# Work required
Only the lines from the beginning of the material below through the line with "(0.246, 0.202, 0.095))" should be retyped exactly, and pictures are to be skipped.

# Given data
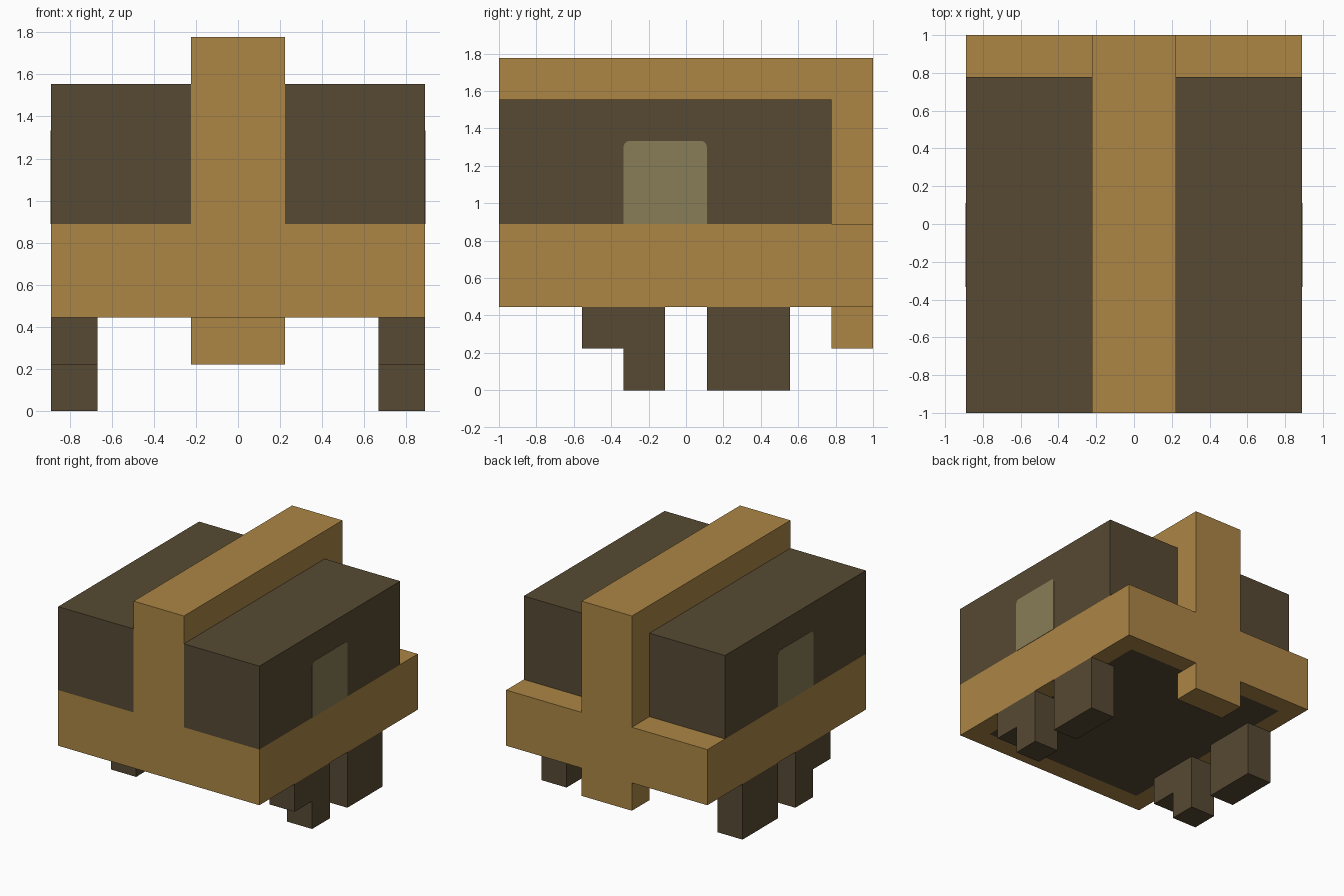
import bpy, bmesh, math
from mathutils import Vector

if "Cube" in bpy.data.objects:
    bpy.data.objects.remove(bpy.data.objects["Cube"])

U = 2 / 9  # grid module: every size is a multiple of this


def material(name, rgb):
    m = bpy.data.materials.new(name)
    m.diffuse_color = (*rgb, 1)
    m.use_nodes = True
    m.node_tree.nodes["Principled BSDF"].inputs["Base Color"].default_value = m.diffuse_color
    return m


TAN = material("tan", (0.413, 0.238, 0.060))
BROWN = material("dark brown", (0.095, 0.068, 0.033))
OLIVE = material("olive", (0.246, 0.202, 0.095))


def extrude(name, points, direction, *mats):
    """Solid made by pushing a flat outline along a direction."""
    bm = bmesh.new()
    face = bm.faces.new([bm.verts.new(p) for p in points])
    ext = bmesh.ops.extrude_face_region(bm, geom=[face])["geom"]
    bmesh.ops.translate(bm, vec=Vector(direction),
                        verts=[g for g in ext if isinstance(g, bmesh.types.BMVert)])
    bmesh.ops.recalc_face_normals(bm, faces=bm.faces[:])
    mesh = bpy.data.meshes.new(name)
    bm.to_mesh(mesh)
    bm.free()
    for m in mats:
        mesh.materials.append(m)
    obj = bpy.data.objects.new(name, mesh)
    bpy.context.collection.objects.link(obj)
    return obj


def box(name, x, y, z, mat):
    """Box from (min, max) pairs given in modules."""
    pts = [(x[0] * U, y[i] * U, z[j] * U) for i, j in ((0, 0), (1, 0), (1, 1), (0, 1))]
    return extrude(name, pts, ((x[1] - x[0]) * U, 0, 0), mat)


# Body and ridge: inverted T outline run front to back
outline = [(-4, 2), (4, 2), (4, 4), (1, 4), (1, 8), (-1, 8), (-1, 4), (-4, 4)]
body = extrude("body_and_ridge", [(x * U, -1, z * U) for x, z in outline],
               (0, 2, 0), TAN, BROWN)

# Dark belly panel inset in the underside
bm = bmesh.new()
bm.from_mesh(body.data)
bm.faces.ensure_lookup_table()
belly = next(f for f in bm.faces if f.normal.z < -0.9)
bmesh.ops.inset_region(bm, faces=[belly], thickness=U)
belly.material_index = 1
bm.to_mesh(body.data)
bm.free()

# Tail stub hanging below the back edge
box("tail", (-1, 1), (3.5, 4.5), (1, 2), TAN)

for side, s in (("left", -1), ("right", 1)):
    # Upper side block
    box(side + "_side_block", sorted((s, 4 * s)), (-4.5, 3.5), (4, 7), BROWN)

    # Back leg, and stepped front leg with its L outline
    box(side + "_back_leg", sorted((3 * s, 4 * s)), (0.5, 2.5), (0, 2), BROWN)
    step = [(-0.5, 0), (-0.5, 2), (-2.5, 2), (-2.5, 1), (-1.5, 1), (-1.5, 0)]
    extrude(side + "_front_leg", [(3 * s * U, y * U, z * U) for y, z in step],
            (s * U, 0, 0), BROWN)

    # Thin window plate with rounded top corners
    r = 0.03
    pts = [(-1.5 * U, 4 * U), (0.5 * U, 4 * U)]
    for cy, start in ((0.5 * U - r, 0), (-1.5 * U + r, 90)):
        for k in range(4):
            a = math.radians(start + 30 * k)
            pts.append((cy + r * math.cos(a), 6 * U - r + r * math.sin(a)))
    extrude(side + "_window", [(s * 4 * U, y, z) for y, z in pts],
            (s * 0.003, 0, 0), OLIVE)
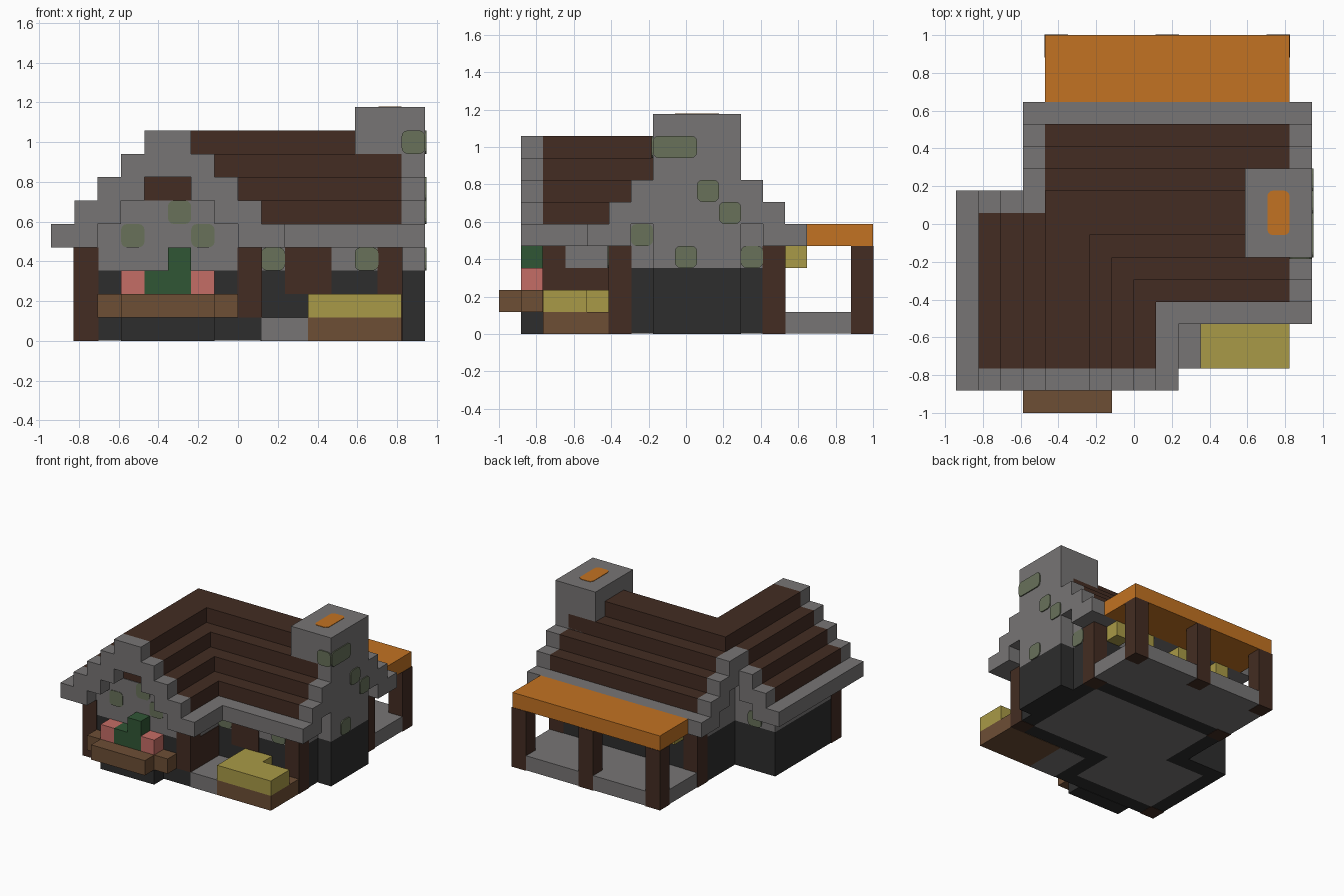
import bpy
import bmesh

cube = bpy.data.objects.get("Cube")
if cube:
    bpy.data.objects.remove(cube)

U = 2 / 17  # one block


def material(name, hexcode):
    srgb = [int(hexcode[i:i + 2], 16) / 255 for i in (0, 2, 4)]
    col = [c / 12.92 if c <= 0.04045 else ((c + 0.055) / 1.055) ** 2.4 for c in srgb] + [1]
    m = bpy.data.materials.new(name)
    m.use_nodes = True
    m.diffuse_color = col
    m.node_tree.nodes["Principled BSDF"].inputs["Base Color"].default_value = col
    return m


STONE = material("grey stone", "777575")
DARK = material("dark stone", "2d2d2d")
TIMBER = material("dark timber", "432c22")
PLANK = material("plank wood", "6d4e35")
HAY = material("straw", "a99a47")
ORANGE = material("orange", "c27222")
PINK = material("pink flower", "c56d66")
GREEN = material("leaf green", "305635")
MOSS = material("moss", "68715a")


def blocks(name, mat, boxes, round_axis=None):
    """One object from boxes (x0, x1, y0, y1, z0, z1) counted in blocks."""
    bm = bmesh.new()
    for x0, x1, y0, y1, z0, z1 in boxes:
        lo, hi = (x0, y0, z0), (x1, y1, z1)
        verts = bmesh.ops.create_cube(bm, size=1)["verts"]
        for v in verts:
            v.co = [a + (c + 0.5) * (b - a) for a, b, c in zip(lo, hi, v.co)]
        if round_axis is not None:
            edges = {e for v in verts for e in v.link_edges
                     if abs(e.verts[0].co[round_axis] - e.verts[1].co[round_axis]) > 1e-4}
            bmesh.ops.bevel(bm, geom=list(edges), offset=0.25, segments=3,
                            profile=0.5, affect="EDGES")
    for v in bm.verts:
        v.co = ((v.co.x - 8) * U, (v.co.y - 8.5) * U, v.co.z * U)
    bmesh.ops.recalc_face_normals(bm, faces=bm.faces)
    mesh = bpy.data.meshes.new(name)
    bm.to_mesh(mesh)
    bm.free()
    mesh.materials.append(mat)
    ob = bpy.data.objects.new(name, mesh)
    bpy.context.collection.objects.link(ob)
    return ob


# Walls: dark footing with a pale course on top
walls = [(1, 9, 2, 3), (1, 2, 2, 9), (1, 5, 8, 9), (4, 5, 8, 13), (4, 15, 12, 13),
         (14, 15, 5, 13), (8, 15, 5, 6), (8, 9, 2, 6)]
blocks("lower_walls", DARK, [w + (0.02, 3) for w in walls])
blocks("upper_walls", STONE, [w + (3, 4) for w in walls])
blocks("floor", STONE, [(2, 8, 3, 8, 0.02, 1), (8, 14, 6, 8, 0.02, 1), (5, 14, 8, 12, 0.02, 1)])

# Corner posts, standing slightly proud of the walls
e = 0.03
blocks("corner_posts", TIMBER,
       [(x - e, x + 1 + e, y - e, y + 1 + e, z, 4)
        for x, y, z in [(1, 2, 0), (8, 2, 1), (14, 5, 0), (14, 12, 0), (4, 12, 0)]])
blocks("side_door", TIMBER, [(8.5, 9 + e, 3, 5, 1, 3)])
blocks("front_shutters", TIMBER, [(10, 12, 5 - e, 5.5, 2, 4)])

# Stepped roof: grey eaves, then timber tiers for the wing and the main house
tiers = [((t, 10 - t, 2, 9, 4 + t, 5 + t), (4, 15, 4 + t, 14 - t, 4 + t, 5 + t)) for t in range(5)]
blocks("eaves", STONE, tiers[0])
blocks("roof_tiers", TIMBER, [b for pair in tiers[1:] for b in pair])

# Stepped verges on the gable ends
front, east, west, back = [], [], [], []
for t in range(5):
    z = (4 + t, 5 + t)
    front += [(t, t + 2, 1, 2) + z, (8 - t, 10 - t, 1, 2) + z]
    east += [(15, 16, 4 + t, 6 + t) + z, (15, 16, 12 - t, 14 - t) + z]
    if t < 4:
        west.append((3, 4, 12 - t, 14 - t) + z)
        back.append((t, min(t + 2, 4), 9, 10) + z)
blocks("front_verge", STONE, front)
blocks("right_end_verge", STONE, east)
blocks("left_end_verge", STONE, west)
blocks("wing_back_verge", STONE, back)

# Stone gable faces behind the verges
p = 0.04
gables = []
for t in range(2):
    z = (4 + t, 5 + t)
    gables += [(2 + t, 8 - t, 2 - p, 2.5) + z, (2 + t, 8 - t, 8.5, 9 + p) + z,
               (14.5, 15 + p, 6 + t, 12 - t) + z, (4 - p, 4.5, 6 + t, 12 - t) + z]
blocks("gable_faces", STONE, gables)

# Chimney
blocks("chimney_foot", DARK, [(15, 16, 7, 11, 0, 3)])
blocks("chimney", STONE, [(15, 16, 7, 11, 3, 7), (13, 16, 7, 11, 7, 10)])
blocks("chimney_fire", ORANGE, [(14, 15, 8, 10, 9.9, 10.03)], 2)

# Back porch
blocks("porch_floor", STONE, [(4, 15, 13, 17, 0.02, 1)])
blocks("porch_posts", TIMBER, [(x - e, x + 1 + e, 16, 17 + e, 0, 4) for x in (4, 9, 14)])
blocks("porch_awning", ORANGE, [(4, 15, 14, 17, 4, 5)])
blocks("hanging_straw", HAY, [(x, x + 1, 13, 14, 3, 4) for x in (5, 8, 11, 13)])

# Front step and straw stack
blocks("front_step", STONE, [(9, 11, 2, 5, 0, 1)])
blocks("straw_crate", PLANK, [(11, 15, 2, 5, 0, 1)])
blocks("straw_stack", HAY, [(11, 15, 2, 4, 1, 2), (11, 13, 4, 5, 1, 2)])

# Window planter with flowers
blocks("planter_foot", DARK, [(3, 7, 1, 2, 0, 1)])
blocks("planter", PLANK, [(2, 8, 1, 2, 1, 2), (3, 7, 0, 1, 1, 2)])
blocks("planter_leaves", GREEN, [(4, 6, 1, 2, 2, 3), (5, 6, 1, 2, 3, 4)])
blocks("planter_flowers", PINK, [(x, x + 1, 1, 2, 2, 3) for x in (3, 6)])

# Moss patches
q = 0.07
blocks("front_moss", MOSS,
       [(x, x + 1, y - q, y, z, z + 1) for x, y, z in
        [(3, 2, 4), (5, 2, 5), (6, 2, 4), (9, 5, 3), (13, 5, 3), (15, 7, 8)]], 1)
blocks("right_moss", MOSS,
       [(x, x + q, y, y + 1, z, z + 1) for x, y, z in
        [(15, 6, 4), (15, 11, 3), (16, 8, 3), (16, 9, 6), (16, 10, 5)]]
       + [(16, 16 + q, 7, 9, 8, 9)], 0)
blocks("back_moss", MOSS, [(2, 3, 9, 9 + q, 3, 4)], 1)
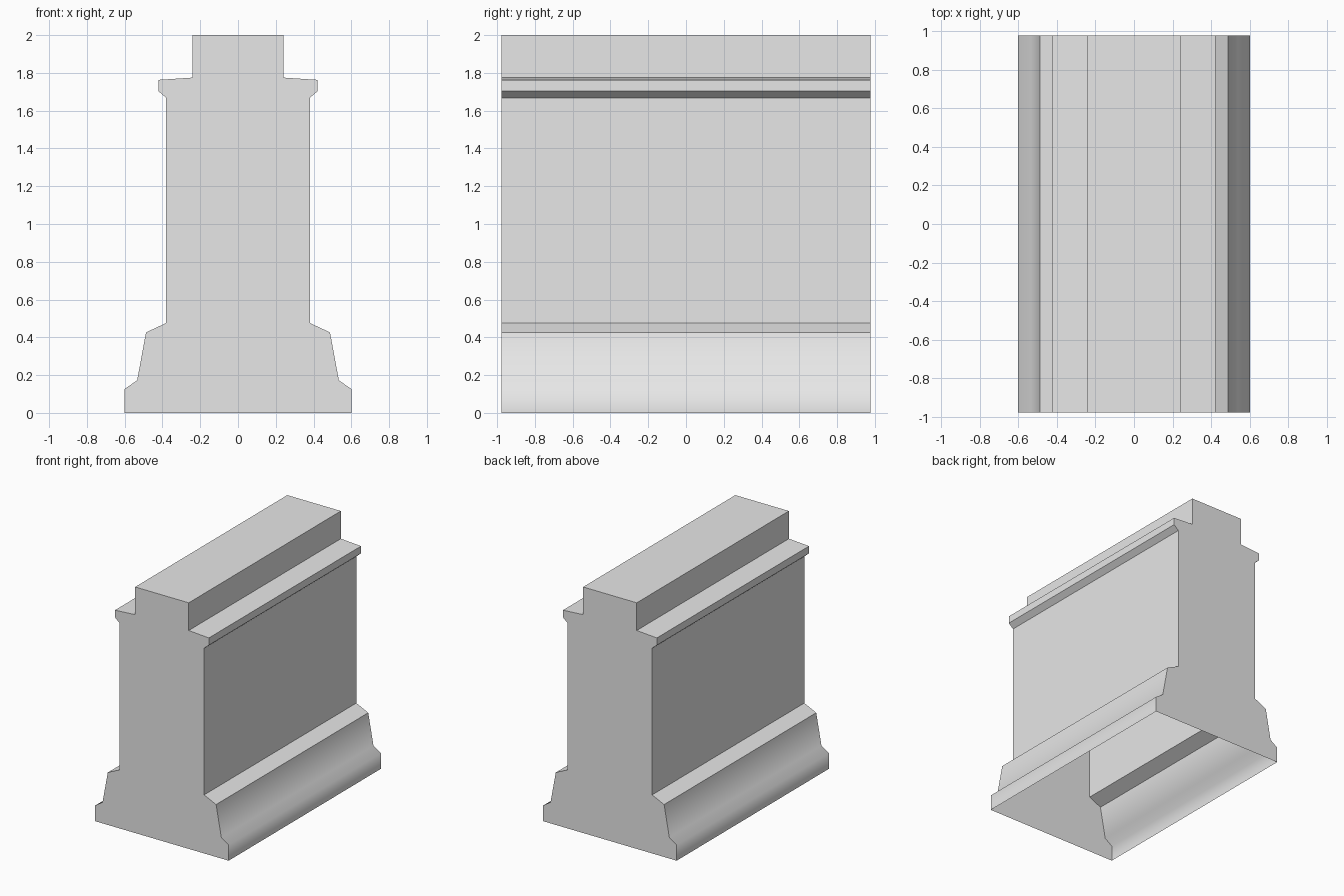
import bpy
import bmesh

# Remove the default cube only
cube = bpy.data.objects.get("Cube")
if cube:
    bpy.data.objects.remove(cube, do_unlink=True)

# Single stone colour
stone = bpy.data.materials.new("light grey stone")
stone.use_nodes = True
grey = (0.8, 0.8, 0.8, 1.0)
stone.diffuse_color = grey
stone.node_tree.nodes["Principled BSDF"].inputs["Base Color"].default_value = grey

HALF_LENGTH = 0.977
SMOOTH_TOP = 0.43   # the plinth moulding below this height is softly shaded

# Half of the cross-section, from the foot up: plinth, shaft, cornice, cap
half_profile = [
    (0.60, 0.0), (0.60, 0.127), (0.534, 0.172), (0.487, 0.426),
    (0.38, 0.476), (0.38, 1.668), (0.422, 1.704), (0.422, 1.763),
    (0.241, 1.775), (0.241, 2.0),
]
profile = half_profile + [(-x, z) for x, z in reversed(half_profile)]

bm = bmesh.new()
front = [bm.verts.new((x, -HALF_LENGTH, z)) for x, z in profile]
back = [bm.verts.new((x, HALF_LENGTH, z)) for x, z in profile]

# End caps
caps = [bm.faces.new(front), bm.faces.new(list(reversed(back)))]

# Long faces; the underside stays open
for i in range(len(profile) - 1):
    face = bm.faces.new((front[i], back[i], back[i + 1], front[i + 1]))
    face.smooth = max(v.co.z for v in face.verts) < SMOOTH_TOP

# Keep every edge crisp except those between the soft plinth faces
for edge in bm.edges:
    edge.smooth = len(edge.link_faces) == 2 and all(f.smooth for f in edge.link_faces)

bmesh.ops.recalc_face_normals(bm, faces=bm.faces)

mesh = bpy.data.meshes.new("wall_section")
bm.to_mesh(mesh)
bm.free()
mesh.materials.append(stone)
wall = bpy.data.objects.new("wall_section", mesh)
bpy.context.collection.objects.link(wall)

# Response to the exercise
import bpy, bmesh, math
from mathutils import Vector

if "Cube" in bpy.data.objects:
    bpy.data.objects.remove(bpy.data.objects["Cube"])

U = 2 / 9  # grid module: every size is a multiple of this


def material(name, rgb):
    m = bpy.data.materials.new(name)
    m.diffuse_color = (*rgb, 1)
    m.use_nodes = True
    m.node_tree.nodes["Principled BSDF"].inputs["Base Color"].default_value = m.diffuse_color
    return m


TAN = material("tan", (0.413, 0.238, 0.060))
BROWN = material("dark brown", (0.095, 0.068, 0.033))
OLIVE = material("olive", (0.246, 0.202, 0.095))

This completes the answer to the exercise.